According to Business Insider, Amazon’s Jeff Bezos is worth upwards of $100 billion. If he needs a heart transplant, for which the going rate, depending on where you are, is $1 million give or take, about thirty minutes worth of his last year’s earnings would cover the bill. I don’t know about you, but I certainly don’t think I have a duty to kick in for Jeff’s replacement ticker. Able to buy and sell me countless times over, he can self-insure for any conceivable health care he might need and still have eye-popping wealth left to indulge his every whim.
My intuitions about Bezos-type cases tell me that we don’t have an unqualified right to health care. What we have is a right to health care that we need and can’t afford. In other words, we have a means tested right to health care.
But guess what? That qualified right to health care is already deeply embedded in government policy, the most obvious example being Medicaid, established in 1965. We’re at one another’s throats about where to fix the qualifying income level, what services should be covered, how much providers should be paid and a whole bunch of other vexing issues. But there’s a broad consensus favoring a means tested right to health care.
If political morality gets us no further than this qualified right to health care, how do we get to a single-payer system of universal coverage? If there’s anything to my story so far, just saying “Health care is a right, not a privilege!” over and over again won’t do it. To see why, let me disturb Jeff Bezos again.
I said that I don’t think I have a performance duty to help Jeff get a heart transplant, or even a bottle of aspirin. But if I have a means tested right to a heart transplant, he has a duty to help me get one if I need it but can’t put my hands on $1 million. And as we found out with the Affordable Care Act, people really, really don’t like to be taxed to fund a public benefit that they don’t themselves qualify for or want. One thing that made the Affordable Care Act so politically toxic is that people who didn’t qualify for its premium subsidies were furious over being taxed to fund subsidies for people who did.
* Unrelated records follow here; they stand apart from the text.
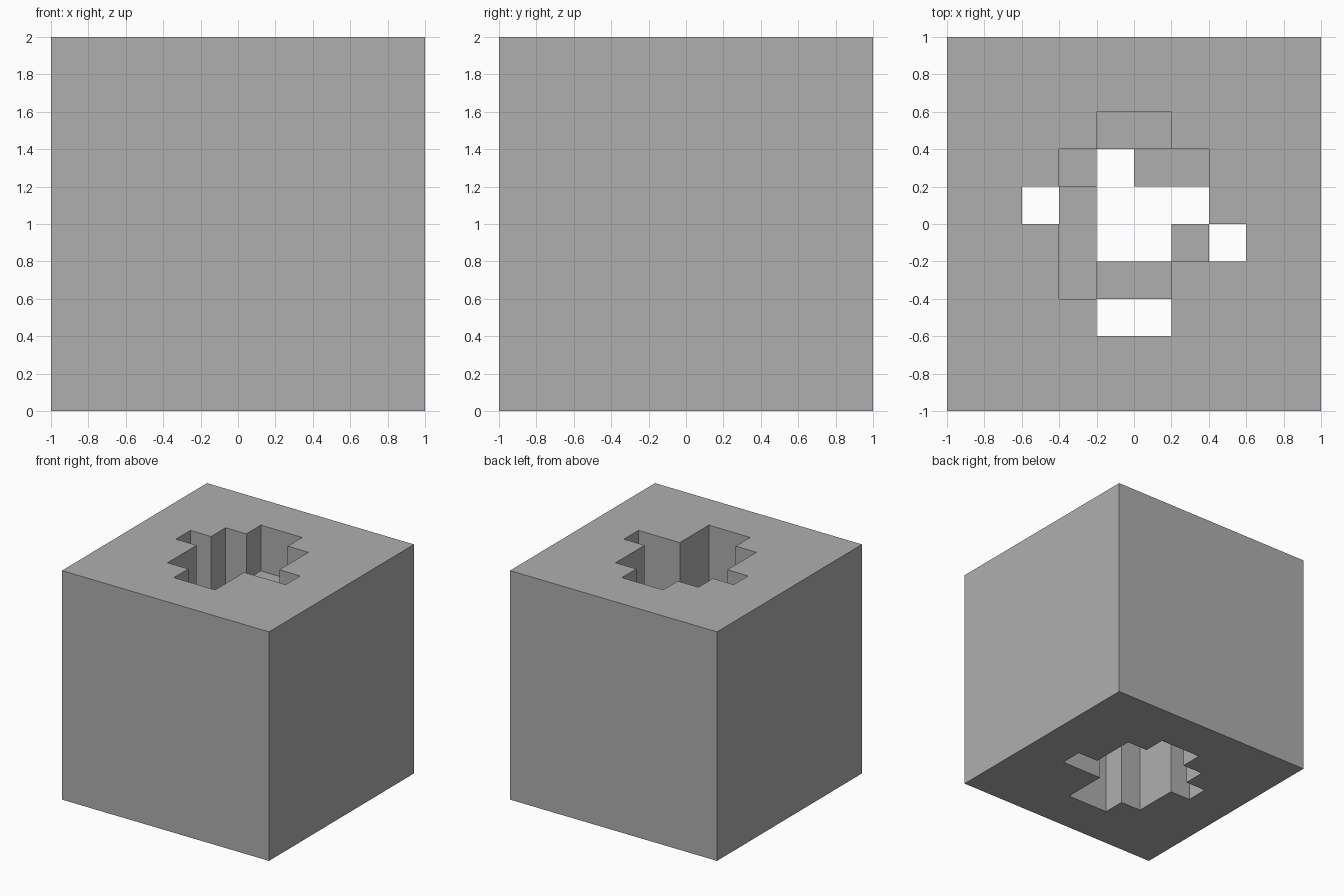
import bpy, bmesh
from mathutils import Matrix, Vector

if "Cube" in bpy.data.objects:
    bpy.data.objects.remove(bpy.data.objects["Cube"])

U = 0.2  # size of one grid cell

# darker grey for the whole model
grey = bpy.data.materials.new("dark_grey")
grey.diffuse_color = (0.43, 0.43, 0.43, 1)
grey.use_nodes = True
grey.node_tree.nodes["Principled BSDF"].inputs["Base Color"].default_value = grey.diffuse_color


def add_object(name, bm):
    bmesh.ops.recalc_face_normals(bm, faces=bm.faces)
    mesh = bpy.data.meshes.new(name)
    bm.to_mesh(mesh)
    bm.free()
    mesh.materials.append(grey)
    obj = bpy.data.objects.new(name, mesh)
    bpy.context.collection.objects.link(obj)
    return obj


def box(name, x0, x1, y0, y1, z0, z1):
    bm = bmesh.new()
    size = Vector((x1 - x0, y1 - y0, z1 - z0))
    mid = Vector((x0 + x1, y0 + y1, z0 + z1)) / 2
    bmesh.ops.create_cube(bm, size=1, matrix=Matrix.Translation(mid) @ Matrix.Diagonal(size).to_4x4())
    return add_object(name, bm)


def prism(name, points, z0, z1):
    bm = bmesh.new()
    face = bm.faces.new([bm.verts.new((x * U, y * U, z0)) for x, y in points])
    geom = bmesh.ops.extrude_face_region(bm, geom=[face])["geom"]
    verts = [v for v in geom if isinstance(v, bmesh.types.BMVert)]
    bmesh.ops.translate(bm, verts=verts, vec=(0, 0, z1 - z0))
    return add_object(name, bm)


# solid block
block = box("block", -1, 1, -1, 1, 0, 2)

# stepped shaft running from top to bottom, outline in grid cells
outline = [(-3, 0), (-2, 0), (-2, -2), (-1, -2), (-1, -3), (1, -3), (1, -1),
           (3, -1), (3, 0), (2, 0), (2, 2), (1, 2), (1, 3), (-1, 3),
           (-1, 2), (-2, 2), (-2, 1), (-3, 1)]
cutter = prism("shaft_cutter", outline, -0.2, 2.2)
cutter.hide_render = True
cutter.hide_set(True)
mod = block.modifiers.new("shaft", "BOOLEAN")
mod.operation = "DIFFERENCE"
mod.solver = "EXACT"
mod.object = cutter

# ledges inside the shaft: x range, y range in cells, then bottom and top height
ledges = {
    "back_ledge": (-1, 1, 2, 3, 1.4, 1.6),
    "back_left_ledge": (-2, -1, 1, 2, 1.0, 1.2),
    "back_right_ledge": (0, 2, 1, 2, 0.8, 1.0),
    "left_ledge": (-2, -1, -2, 1, 0.8, 1.0),
    "front_ledge": (-1, 1, -2, -1, 1.0, 1.2),
    "right_ledge": (1, 2, -1, 0, 1.0, 1.2),
}
for name, (x0, x1, y0, y1, z0, z1) in ledges.items():
    box(name, x0 * U, x1 * U, y0 * U, y1 * U, z0, z1)
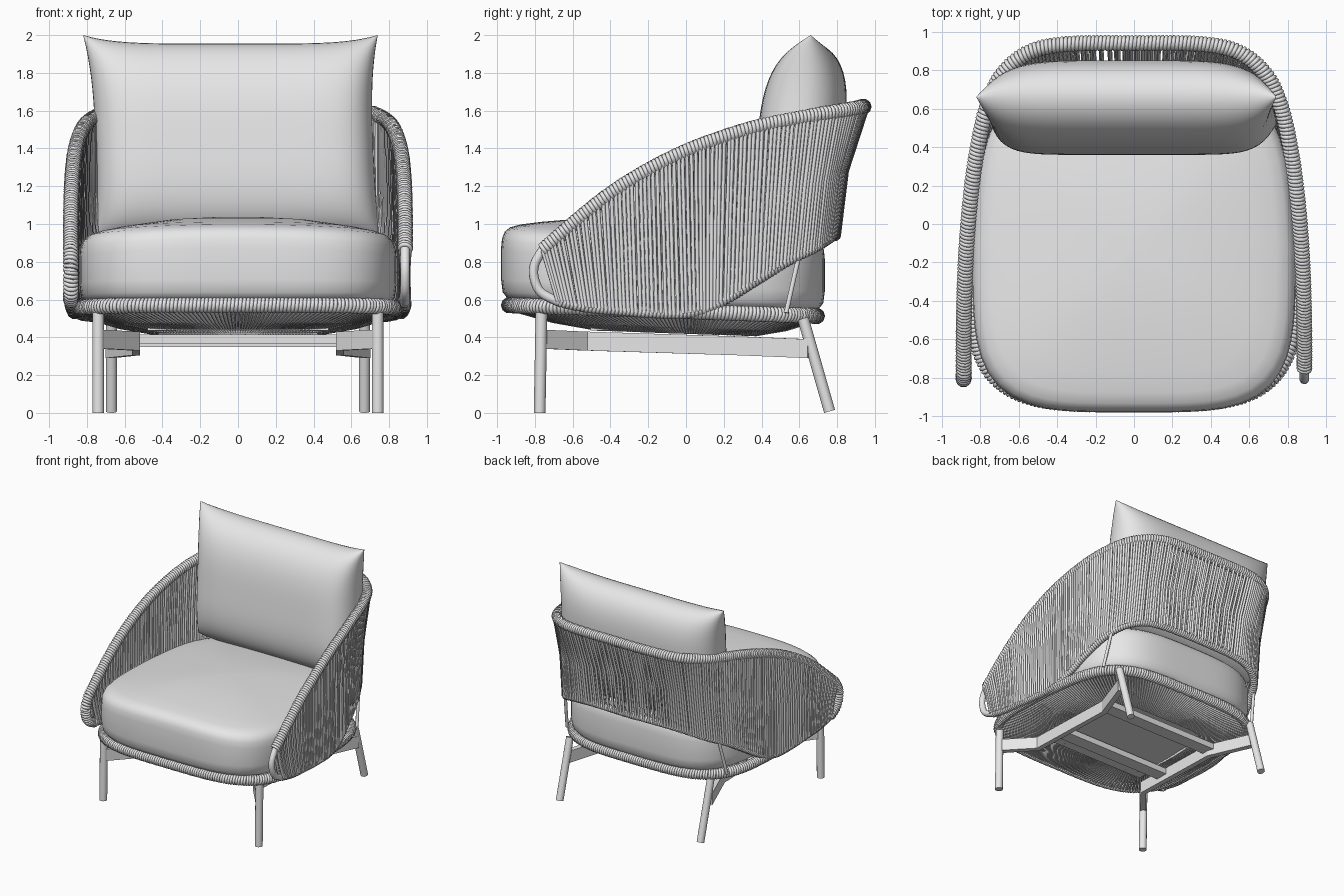
import bpy, bmesh, math, random
from mathutils import Vector

random.seed(4)
old = bpy.data.objects.get("Cube")
if old:
    bpy.data.objects.remove(old, do_unlink=True)


def material(name, v):
    m = bpy.data.materials.new(name)
    m.use_nodes = True
    m.diffuse_color = (v, v, v, 1)
    m.node_tree.nodes["Principled BSDF"].inputs["Base Color"].default_value = (v, v, v, 1)
    return m


GREY = material("light grey", 0.8)


def finish(obj, angle=40):
    obj.data.materials.clear()
    obj.data.materials.append(GREY)
    bpy.ops.object.select_all(action="DESELECT")
    obj.select_set(True)
    bpy.context.view_layer.objects.active = obj
    if obj.type == "CURVE":
        bpy.ops.object.convert(target="MESH")
    for mod in list(obj.modifiers):
        bpy.ops.object.modifier_apply(modifier=mod.name)
    bpy.ops.object.shade_smooth_by_angle(angle=math.radians(angle))
    return obj


def from_bmesh(name, bm, angle=40, thickness=0):
    bmesh.ops.remove_doubles(bm, verts=bm.verts, dist=0.0005)
    bmesh.ops.recalc_face_normals(bm, faces=bm.faces)
    me = bpy.data.meshes.new(name)
    bm.to_mesh(me)
    bm.free()
    obj = bpy.data.objects.new(name, me)
    bpy.context.collection.objects.link(obj)
    if thickness:
        mod = obj.modifiers.new("thickness", "SOLIDIFY")
        mod.thickness = thickness
        mod.offset = 0
    return finish(obj, angle)


def tubes(name, paths, radius, res=1, cyclic=False):
    """One object made of round tubes along point lists."""
    cu = bpy.data.curves.new(name, "CURVE")
    cu.dimensions = "3D"
    cu.bevel_depth = radius
    cu.bevel_resolution = res
    cu.use_fill_caps = True
    for path in paths:
        sp = cu.splines.new("POLY")
        sp.points.add(len(path) - 1)
        for p, co in zip(sp.points, path):
            p.co = (*co, 1)
        sp.use_cyclic_u = cyclic
    obj = bpy.data.objects.new(name, cu)
    bpy.context.collection.objects.link(obj)
    return finish(obj, 70)


def box(name, location, size):
    bpy.ops.mesh.primitive_cube_add(size=1, location=location)
    obj = bpy.context.object
    obj.name = name
    obj.scale = size
    return finish(obj)


def smooth_path(pts, steps):
    """Catmull-Rom samples through the points."""
    pts = [Vector(p) for p in pts]
    out = []
    for i in range(len(pts) - 1):
        b, c = pts[i], pts[i + 1]
        a = pts[i - 1] if i else b
        d = pts[min(i + 2, len(pts) - 1)]
        for k in range(steps):
            t = k / steps
            out.append(b + (c - a) * t / 2 + (2 * a - 5 * b + 4 * c - d) * t * t / 2
                       + (3 * b - a - 3 * c + d) * t ** 3 / 2)
    return out + [pts[-1]]


def coil(path, radius, pitch=0.02, turn=10):
    """Rope wound round a path."""
    out, angle, carry, step = [], 0.0, 0.0, pitch / turn
    for a, b in zip(path, path[1:]):
        d = b - a
        if d.length < 1e-6:
            continue
        side = d.cross(Vector((0, 0, 1))).normalized()
        up = side.cross(d).normalized()
        while carry < d.length:
            c = a + d * (carry / d.length)
            out.append(c + (side * math.cos(angle) + up * math.sin(angle)) * radius)
            angle += math.tau / turn
            carry += step
        carry -= d.length
    return out


def mirror(path):
    return [Vector((-p[0], p[1], p[2])) for p in path]


MIDDLE = -0.122


def seat_outline(t, a=0.84, b=0.857, n=4):
    """Rounded square, narrower at the back."""
    c, s = math.cos(t), math.sin(t)
    k = (abs(c) ** n + abs(s) ** n) ** (-1 / n)
    u, v = c * k, s * k
    return a * u * (1 - 0.06 * max(0, v)), b * v + MIDDLE


def tilt(y):
    return -0.035 * y


# Seat cushion: stacked outlines, crowned across the width
profile = [(0.01, 0.56), (0.9, 0.56), (0.96, 0.572), (0.99, 0.605), (1, 0.67), (1, 0.84), (0.994, 0.89),
           (0.978, 0.925), (0.945, 0.95), (0.88, 0.967), (0.75, 0.985), (0.45, 1.015), (0.2, 1.027), (0.01, 1.03)]
SEG = 72
bm = bmesh.new()
rings = []
for scale, z in profile:
    ring = []
    for i in range(SEG):
        x, y = seat_outline(math.tau * i / SEG)
        x, y = x * scale, (y - MIDDLE) * scale + MIDDLE
        crown = 0.03 * (x / 0.84) ** 2 if z > 0.8 else 0
        ring.append(bm.verts.new((x, y, z + tilt(y) - crown)))
    rings.append(ring)
for lo, hi in zip(rings, rings[1:]):
    for i in range(SEG):
        j = (i + 1) % SEG
        bm.faces.new((lo[i], lo[j], hi[j], hi[i]))
bm.faces.new(rings[0])
bm.faces.new(rings[-1])
from_bmesh("seat_cushion", bm)

# Back cushion: two puffed sheets meeting at a seam
bm = bmesh.new()
NU, NV = 40, 28
for sign, corner in ((-1, 8), (1, 5)):
    grid = []
    for j in range(NV + 1):
        row = []
        v = math.sin(math.pi * (j / NV - 0.5))
        w = (v + 1) / 2
        for i in range(NU + 1):
            u = math.sin(math.pi * (i / NU - 0.5))
            puff = 0.23 * math.sqrt(max(0, 1 - abs(u) ** corner) * max(0, 1 - abs(v) ** 3.2))
            x = -0.04 * w + u * (0.735 + (0.045 if v > 0 else 0.02) * abs(v) ** 3)
            z = 0.93 + 1.025 * w + 0.045 * abs(u) ** 5 * max(0, v) ** 2
            row.append(bm.verts.new((x, 0.55 + 0.11 * w + sign * puff, z)))
        grid.append(row)
    for j in range(NV):
        for i in range(NU):
            bm.faces.new((grid[j][i], grid[j][i + 1], grid[j + 1][i + 1], grid[j + 1][i]))
from_bmesh("back_cushion", bm, 60)

# Shell rails: half paths from arm front to back centre
STEPS = 9
upper = smooth_path([(0.885, -0.76, 0.86), (0.885, -0.6, 1), (0.882, -0.4, 1.16), (0.875, -0.2, 1.285),
                     (0.862, 0, 1.385), (0.842, 0.2, 1.46), (0.812, 0.4, 1.52), (0.767, 0.6, 1.56),
                     (0.69, 0.77, 1.59), (0.55, 0.89, 1.61), (0.35, 0.935, 1.62), (0, 0.94, 1.62)], STEPS)
lower = smooth_path([(0.885, -0.68, 0.59), (0.885, -0.53, 0.56), (0.88, -0.37, 0.545), (0.872, -0.18, 0.53),
                     (0.858, 0.02, 0.53), (0.838, 0.18, 0.585), (0.804, 0.36, 0.695), (0.753, 0.53, 0.8),
                     (0.67, 0.67, 0.87), (0.53, 0.75, 0.92), (0.33, 0.78, 0.94), (0, 0.79, 0.94)], STEPS)
bend = smooth_path([upper[0], (0.885, -0.8, 0.79), (0.885, -0.805, 0.72), (0.885, -0.77, 0.64), lower[0]], 5)
half = upper[::-1] + bend[1:-1] + lower
loop = half + mirror(half)[::-1][1:-1]
tubes("shell_frame", [loop], 0.025, 3, True)
top_path = mirror(bend)[::-1] + mirror(upper)[1:] + upper[::-1][1:]
tubes("top_rail_wrapping", [coil(top_path, 0.031)], 0.0115)
tubes("bottom_rail_wrapping", [coil(lower + mirror(lower)[::-1][1:], 0.02)], 0.011)

# Shell strands: an inner and an outer layer
strands = []
for up, lo in ((upper, lower), (mirror(upper), mirror(lower))):
    for k in range(len(up) - 1):
        for layer in (-1, 1):
            f = 0.5 + random.uniform(-0.15, 0.15) if layer < 0 else random.uniform(0, 0.25)
            a, b = up[k].lerp(up[k + 1], f), lo[k].lerp(lo[k + 1], f)
            run = up[k + 1] - up[k]
            out = Vector((run.y, -run.x, 0)).normalized()
            if out.dot(Vector((a.x, a.y, 0))) < 0:
                out = -out
            mid = (a + b) / 2 - out * 0.08 * max(0, a.y - 0.6)
            strands.append([a + out * 0.024 * layer, mid + out * 0.016 * layer, b + out * 0.022 * layer])
tubes("shell_strands", strands, 0.0105)

# Seat ring with rope wrapping
ring = []
for i in range(121):
    x, y = seat_outline(math.tau * i / 120, 0.845, 0.815)
    ring.append(Vector((x, y, 0.537 + tilt(y))))
tubes("seat_ring", [ring[:-1]], 0.026, 2, True)
tubes("seat_ring_wrapping", [coil(ring, 0.032)], 0.0115)

# Woven base: strands from the ring to the centre opening
web = []
for i in range(230):
    t = math.tau * i / 230
    x, y = seat_outline(t, 0.845, 0.815)
    p, q = seat_outline(t, 0.45, 0.42, 8)
    a, b = Vector((x, y, 0.517 + tilt(y))), Vector((p, q + 0.07, 0.425 + tilt(q)))
    web.append([a, (a + b) / 2 - Vector((0, 0, 0.012)), b])
tubes("base_strands", web, 0.0105)
box("base_panel", (0, -0.055, 0.445), (0.96, 0.9, 0.02))

# Underframe: kinked side rails and cross slats
for side, label in ((1, "left"), (-1, "right")):
    bm = bmesh.new()
    cols = []
    for x, y, z in ((0.73, -0.76, 0.39), (0.54, -0.53, 0.38), (0.54, 0.28, 0.355), (0.68, 0.65, 0.34)):
        cols.append([bm.verts.new((side * x, y, z + h)) for h in (-0.05, 0.05)])
    for a, b in zip(cols, cols[1:]):
        bm.faces.new((a[0], b[0], b[1], a[1]))
    from_bmesh(label + "_side_rail", bm, 20, 0.045)
box("front_slat", (0, -0.28, 0.39), (1.08, 0.11, 0.05))
box("back_slat", (0, 0.28, 0.375), (1.08, 0.11, 0.05))

# Legs and thin shell supports
for side, label in ((1, "left"), (-1, "right")):
    tubes(label + "_front_leg", [[(side * 0.74, -0.775, 0), (side * 0.74, -0.765, 0.53)]], 0.031, 4)
    tubes(label + "_back_leg", [[(side * 0.67, 0.76, 0.008), (side * 0.67, 0.62, 0.5)]], 0.03, 4)
    tubes(label + "_shell_support", [[(side * 0.76, 0.53, 0.53), (side * 0.73, 0.6, 0.84)]], 0.013, 2)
On a reasonable understanding of the principle that health care is a right, then, it doesn’t capture everybody. Not everybody has a right to health care. It’s only people who need it and can’t afford it who have a right to it. Those are the only people toward whom society has a corresponding performance duty.
That puts us squarely atop one of the most active fault lines in American political life, where there’s unremitting conflict about who really “needs” health care and who really “can’t afford” it, those on one side pushing to expand the morally deserving population and those on the other pushing back in the opposite direction. For example, as the New York Times reported recently, several states have applied for waivers so they can require able bodied Medicaid beneficiaries to work. Predictably, work requirements provoked howls of outrage from health care rights advocates, who think the requirements are contrary to the program’s original purpose. But so entrenched is the principle of health care as a means tested right that even officials in one state which has a work requirement defend it, with a straight face, as promoting the health of Medicaid beneficiaries.
If there’s a case for Medicare for everybody, then it’s based less on political morality than on the tactical benefit of means testing nobody, to spare us the prospect of endless debilitating warfare over who does and doesn’t deserve it. The reason that our current Medicare system for those over age sixty-five is so uncontroversial isn’t because we’ve checked out that population and determined that they all “deserve” health care largely on the government’s dime. It’s because we’ve decided not to even ask that question about them. So if we ever get to Medicare for all, that’s how we’re going to get there.